When “Feeding the World” Doesn’t Mean “Feeding the World”


Dan Hicks


December 8, 2014

A common lament in the GMO controversy is that both sides really want the same thing. As Ottoline Leyser puts it in a piece in PLoS Biology from this summer, “The most frustrating thing about this situation is that almost everyone wants the same outcome: a reliable, sustainable, equitable supply of nutritious food.” In other words, everyone wants to feed the world; given this, we should be able to reach something like a consensus on things like GM crops. Insofar as (specific) GM crops provide a safe and effective way to feed the world, everyone should find them acceptable.

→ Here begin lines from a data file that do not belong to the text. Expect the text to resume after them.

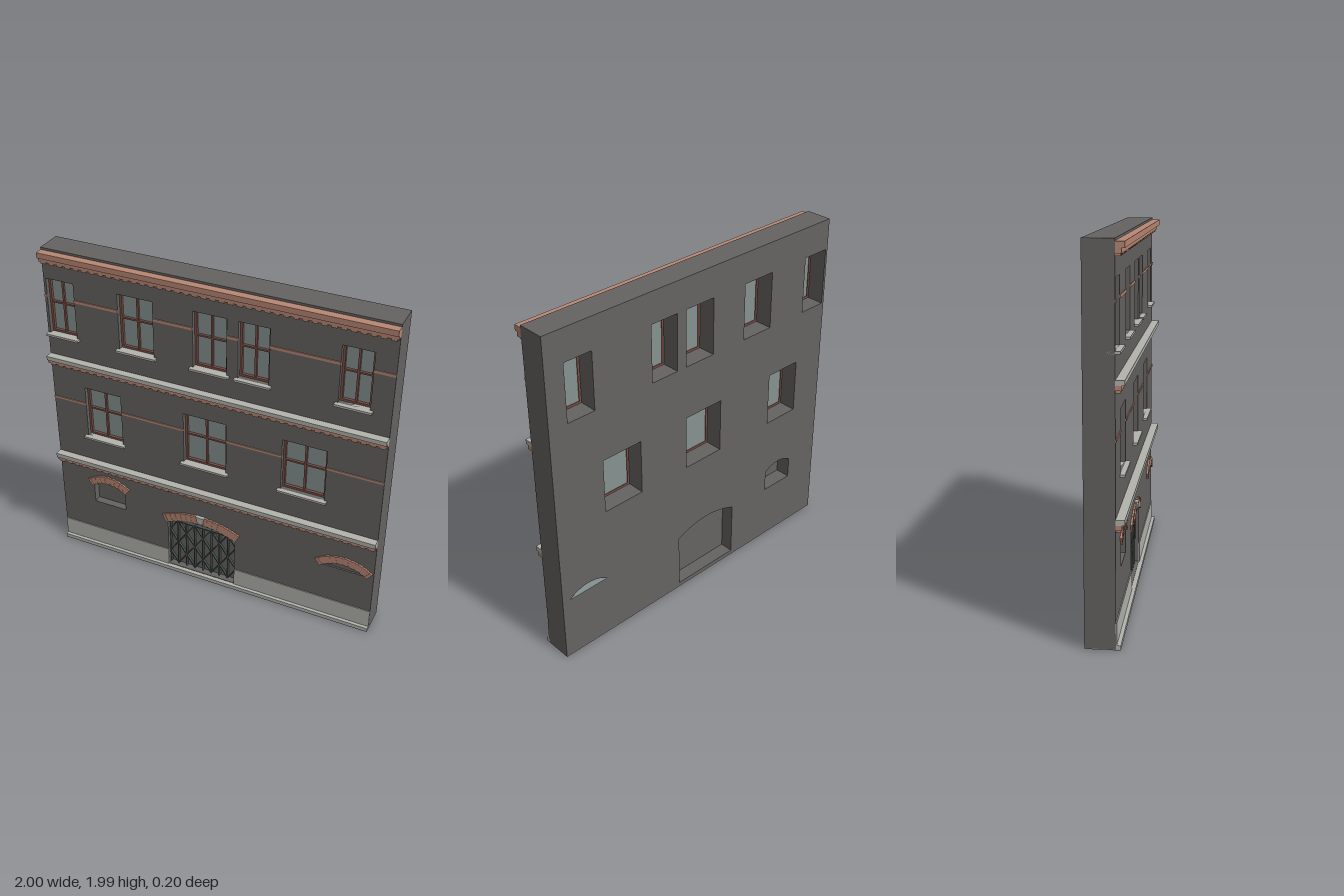
import * as THREE from 'three';
import { mergeGeometries } from 'three/addons/utils/BufferGeometryUtils.js';

const FRONT = 0.055, BACK = -0.1, GROUND = 0.004;

function material(name, color) {
  const m = new THREE.MeshStandardMaterial({ color });
  m.name = name;
  return m;
}

// Box from its limits on each axis
function boxGeo(x0, x1, y0, y1, z0, z1) {
  return new THREE.BoxGeometry(x1 - x0, y1 - y0, z1 - z0)
    .translate((x0 + x1) / 2, (y0 + y1) / 2, (z0 + z1) / 2);
}

// Flat bar between two points in a plane facing +z
function barGeo(ax, ay, bx, by, width, z0, z1) {
  return new THREE.BoxGeometry(Math.hypot(bx - ax, by - ay), width, z1 - z0)
    .rotateZ(Math.atan2(by - ay, bx - ax))
    .translate((ax + bx) / 2, (ay + by) / 2, (z0 + z1) / 2);
}

// Opening with a segmental arch on top
function trace(path, o) {
  path.moveTo(o.x0, o.y0);
  path.lineTo(o.x1, o.y0);
  if (o.spring > o.y0) path.lineTo(o.x1, o.spring);
  const { cx, cy, r, half } = arc(o);
  path.absarc(cx, cy, r, Math.PI / 2 - half, Math.PI / 2 + half, false);
  path.closePath();
  return path;
}

function arc(o) {
  const w = (o.x1 - o.x0) / 2;
  const r = (w * w + o.rise * o.rise) / (2 * o.rise);
  return { cx: (o.x0 + o.x1) / 2, cy: o.spring + o.rise - r, r, half: Math.asin(w / r) };
}

export function createModel() {
  const model = new THREE.Group();
  model.name = 'facade';
  const wall = material('dark render', 0x656361);
  const brick = material('brick', 0xb98874);
  const stone = material('pale stone', 0xb3b4ae);
  const glass = material('glass', 0x859290);
  const frame = material('window frame', 0x7c4f47);
  const iron = material('gate iron', 0x46524e);

  const add = (name, geo, mat, parent = model) => {
    const mesh = new THREE.Mesh(Array.isArray(geo) ? mergeGeometries(geo) : geo, mat);
    mesh.name = name;
    parent.add(mesh);
    return mesh;
  };

  // Window rows: sides of each window, heights, transom, string course
  const rows = [
    { spans: [[-0.985, -0.815], [-0.545, -0.335], [-0.1, 0.095], [0.16, 0.335], [0.715, 0.885]],
      y0: 1.475, y1: 1.81, bar: 1.66, string: [1.698, 1.714] },
    { spans: [[-0.79, -0.56], [-0.165, 0.095], [0.425, 0.68]],
      y0: 0.833, y1: 1.158, bar: 1.015, string: [1.043, 1.056] },
  ];
  const niche = { x0: -0.777, x1: -0.567, y0: 0.345, spring: 0.475, rise: 0.035 };
  const gate = { x0: -0.28, x1: 0.155, y0: 0.028, spring: 0.36, rise: 0.05 };
  const vent = { x0: 0.69, x1: 0.955, y0: 0.385, spring: 0.385, rise: 0.045 };

  // Wall with all openings
  const shape = new THREE.Shape();
  shape.moveTo(-1, GROUND).lineTo(1, GROUND).lineTo(1, 1.99).lineTo(-1, 1.99).closePath();
  for (const row of rows) for (const [x0, x1] of row.spans) {
    const hole = new THREE.Path();
    hole.moveTo(x0, row.y0).lineTo(x0, row.y1).lineTo(x1, row.y1).lineTo(x1, row.y0).closePath();
    shape.holes.push(hole);
  }
  for (const o of [niche, gate, vent]) shape.holes.push(trace(new THREE.Path(), o));
  const extrude = (s, z0, z1) => new THREE.ExtrudeGeometry(s,
    { depth: z1 - z0, bevelEnabled: false, curveSegments: 14 }).translate(0, 0, z0);
  add('wall', extrude(shape, BACK, FRONT), wall);
  add('underside', boxGeo(-1, 1, 0, GROUND, BACK, 0.08), glass);

  // Blind panels inside the arched openings
  add('nichePanel', extrude(trace(new THREE.Shape(), niche), -0.01, 0.01), wall);
  add('gatePanel', extrude(trace(new THREE.Shape(), gate), -0.02, 0.015), wall);
  add('ventPanel', extrude(trace(new THREE.Shape(), vent), 0.03, 0.045), wall);
  add('ventFloor', boxGeo(vent.x0 + 0.005, vent.x1 - 0.005, vent.y0, vent.y0 + 0.002, BACK, 0.03), glass);

  // Windows with frames, glazing bars and sills
  for (const row of rows) {
    const { y0, y1, bar, string } = row;
    let from = -1;
    const courses = [];
    for (const [x0, x1] of row.spans) {
      const win = new THREE.Group();
      win.name = 'window';
      model.add(win);
      const mid = (x0 + x1) / 2, t = 0.013, za = 0.004, zb = 0.03;
      add('pane', boxGeo(x0, x1, y0, y1, 0.008, 0.014), glass, win);
      add('glazingBars', [
        boxGeo(x0, x0 + t, y0, y1, za, zb), boxGeo(x1 - t, x1, y0, y1, za, zb),
        boxGeo(x0 + t, x1 - t, y0, y0 + t, za, zb), boxGeo(x0 + t, x1 - t, y1 - t, y1, za, zb),
        boxGeo(mid - 0.006, mid + 0.006, y0 + t, y1 - t, 0.01, 0.026),
        boxGeo(x0 + t, x1 - t, bar - 0.005, bar + 0.005, 0.01, 0.028),
      ], frame, win);
      add('sill', boxGeo(Math.max(x0 - 0.016, -1), x1 + 0.016, y0 - 0.013, y0, 0.02, 0.08), stone, win);
      courses.push(boxGeo(from, x0, string[0], string[1], FRONT, 0.06));
      from = x1;
    }
    courses.push(boxGeo(from, 1, string[0], string[1], FRONT, 0.06));
    add('stringCourse', courses, brick);
  }

  // Cornices: projecting cap, brick band, row of dentils
  for (const [y, cap, mat] of [[1.92, 1.977, brick], [1.29, 1.34, stone], [0.612, 0.665, stone]]) {
    const cornice = new THREE.Group();
    cornice.name = 'cornice';
    model.add(cornice);
    add('cap', boxGeo(-1, 1, y + 0.025, cap, FRONT, 0.1), mat, cornice);
    add('band', boxGeo(-1, 1, y, y + 0.025, FRONT, 0.085), brick, cornice);
    const teeth = [];
    for (let i = 0; i < 40; i++) {
      const x = -0.975 + i * 0.05;
      teeth.push(boxGeo(x - 0.015, x + 0.015, y - 0.012, y, FRONT, 0.08));
    }
    add('dentils', teeth, brick, cornice);
  }

  // Stone base either side of the gate, and the plinth
  add('base', [boxGeo(-1, gate.x0, 0.025, 0.14, FRONT, 0.06),
    boxGeo(gate.x1, 1, 0.025, 0.14, FRONT, 0.06)], stone);
  add('plinth', boxGeo(-1, 1, GROUND, 0.025, FRONT, 0.08), stone);

  // Brick arches of radial bricks, alternately longer
  for (const [name, o, count, height] of [['nicheArch', niche, 17, 0.046],
    ['gateArch', gate, 29, 0.054], ['ventArch', vent, 19, 0.046]]) {
    const { cx, cy, r, half } = arc(o);
    const spread = half + 0.008 / r, bricks = [];
    const width = 2 * spread * (r + height) / count;
    for (let i = 0; i < count; i++) {
      const a = spread * (1 - (2 * i + 1) / count), extra = i % 2 ? 0 : 0.005;
      bricks.push(new THREE.BoxGeometry(width, height + extra, 0.01 + extra / 2)
        .translate(0, r + height / 2, 0).rotateZ(a).translate(cx, cy, FRONT + 0.005));
    }
    add(name, bricks, brick);
  }
  add('keystone', [boxGeo(-0.083, -0.04, 0.425, 0.462, FRONT, 0.072),
    boxGeo(-0.087, -0.036, 0.455, 0.468, FRONT, 0.076)], stone);

  // Folding gate: posts and stacked lattice diamonds
  const bars = [], leaves = 4, leaf = (gate.x1 - gate.x0) / leaves;
  const low = 0.03, high = 0.36, step = (high - low) / 4;
  for (let i = 0; i <= leaves * 2; i++) {
    const x = Math.min(Math.max(gate.x0 + i * leaf / 2, gate.x0 + 0.004), gate.x1 - 0.004);
    bars.push(boxGeo(x - 0.003, x + 0.003, low, high, 0.015, 0.035));
  }
  for (let i = 0; i < leaves; i++) for (let j = 0; j < 4; j++) {
    const a = gate.x0 + i * leaf, m = a + leaf / 2, b = a + leaf;
    const y0 = low + j * step, y1 = y0 + step;
    const [s, e] = j % 2 ? [y1, y0] : [y0, y1];
    bars.push(barGeo(m, s, a, e, 0.006, 0.018, 0.032), barGeo(m, s, b, e, 0.006, 0.018, 0.032));
  }
  bars.push(boxGeo(gate.x0, gate.x1, high - 0.006, high, 0.015, 0.035));
  add('gateLattice', bars, iron);

  return model;
}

However, in this post I want to suggest that proponents and opponents of GM crops generally work with two rather different and incompatible conceptions of “feeding the world.” If that suggestion is right, then we would expect the two sides to have different standards for assessing GM crops. With one set of assumptions about “feeding the world,” GM crops seem quite promising. With the other set of assumptions, GM crops seem to be questionable at best. So the generic “feeding the world” rhetoric is misleading: everyone wants to “feed the world,” but people have incompatible ideas about what this actually means, and so they come to very different conclusions about the potential of GM crops.

GM proponents — people in favor of using GM crops — generally assume what rural sociologist Philip McMichael calls the corporate food regime. Under the corporate food regime, food is treated like any other commodity — cars or clothes or iPhones — and as a commodity it is produced and traded in ways that generally serve to maximize wealth production. Since robust free trade and intellectual property harmonization serve to maximize wealth production, food is internationally regulated through more-or-less the same free trade and intellectual property regimes as cars, clothes, and iPhones. Insofar as GM crops are more economically efficient — producing more commodity food for lower input costs — they are a good way to feed the world under the corporate food regime. This is the status quo in our food system.

GM opponents — people who don’t want us to use GM crops — generally advocate the food sovereignty regime. Put very broadly, under a food sovereignty regime, decisions about the production and allocation of food would be made through decentralized, participatory, democratic institutions, rather than harmonized global markets. Food would be valued primarily in terms of nutrition, cultural value, and sustainability (the flourishing of the biotic communities in which it was produced and consumed), and only secondarily (if at all) in economic terms.

A food sovereignty perspective is not necessarily opposed to GM crops. It seems entirely possible that a local community somewhere might democratically decide that GM would be the best way to deal with, say, a nasty pathogen attacking an especially culturally valuable crop.

However, a food sovereignty perspective is likely to be skeptical of both actual GM crops and the scientific institutions that produce them. In terms of area under cultivation, almost all GM crops actually available today are designed for the corporate food regime, and are developed to be more economically efficient than the alternatives, with little regard to nutrition, cultural value, or the flourishing of biotic communities. GM proponents suggest that other kinds of GM crops (for things like drought or flood tolerance) are under development, but this has turned out to be much more difficult than originally anticipated. At the same time, scientists — even at public research universities — find themselves ensnared in a web of intellectual property restrictions and institutional mandates to produce patents and secure industry funding. Thus, even if some scientists would like to develop new crops for the food sovereignty regime, chances are their work will be appropriated and evaluated by the corporate food regime.

In short, by the lights of the food sovereignty regime, GM crops are produced by and for the corporate food regime. At the very least, this places the burden of proof on GM proponents: show us (say the opponents) how GM can be used to promote food sovereignty, and not just reinforce the corporate food regime. What are the live possibilities for using GM crops in, say, polycultures of indigenous plants and animals? What about labor-intensive “peasant’’ farming systems, where many farmers have limited or no access to irrigation (much less synthetic fertilizers or pesticides)? Is it legally possible to develop new GM crops in the public domain?

Note that all of these questions concern the effectiveness of GM crops — but only as seen from the perspective of food sovereignty. From the perspective of the corporate food regime, effectiveness is measured exclusively in terms of market productivity. Thus, insofar as proponents and opponents of GM crops are working with different food regime assumptions, they are working with very different ideas about effectiveness. That is, insofar as they don’t mean the same thing by “feeding the world,” they won’t evaluate GM crops in the same way.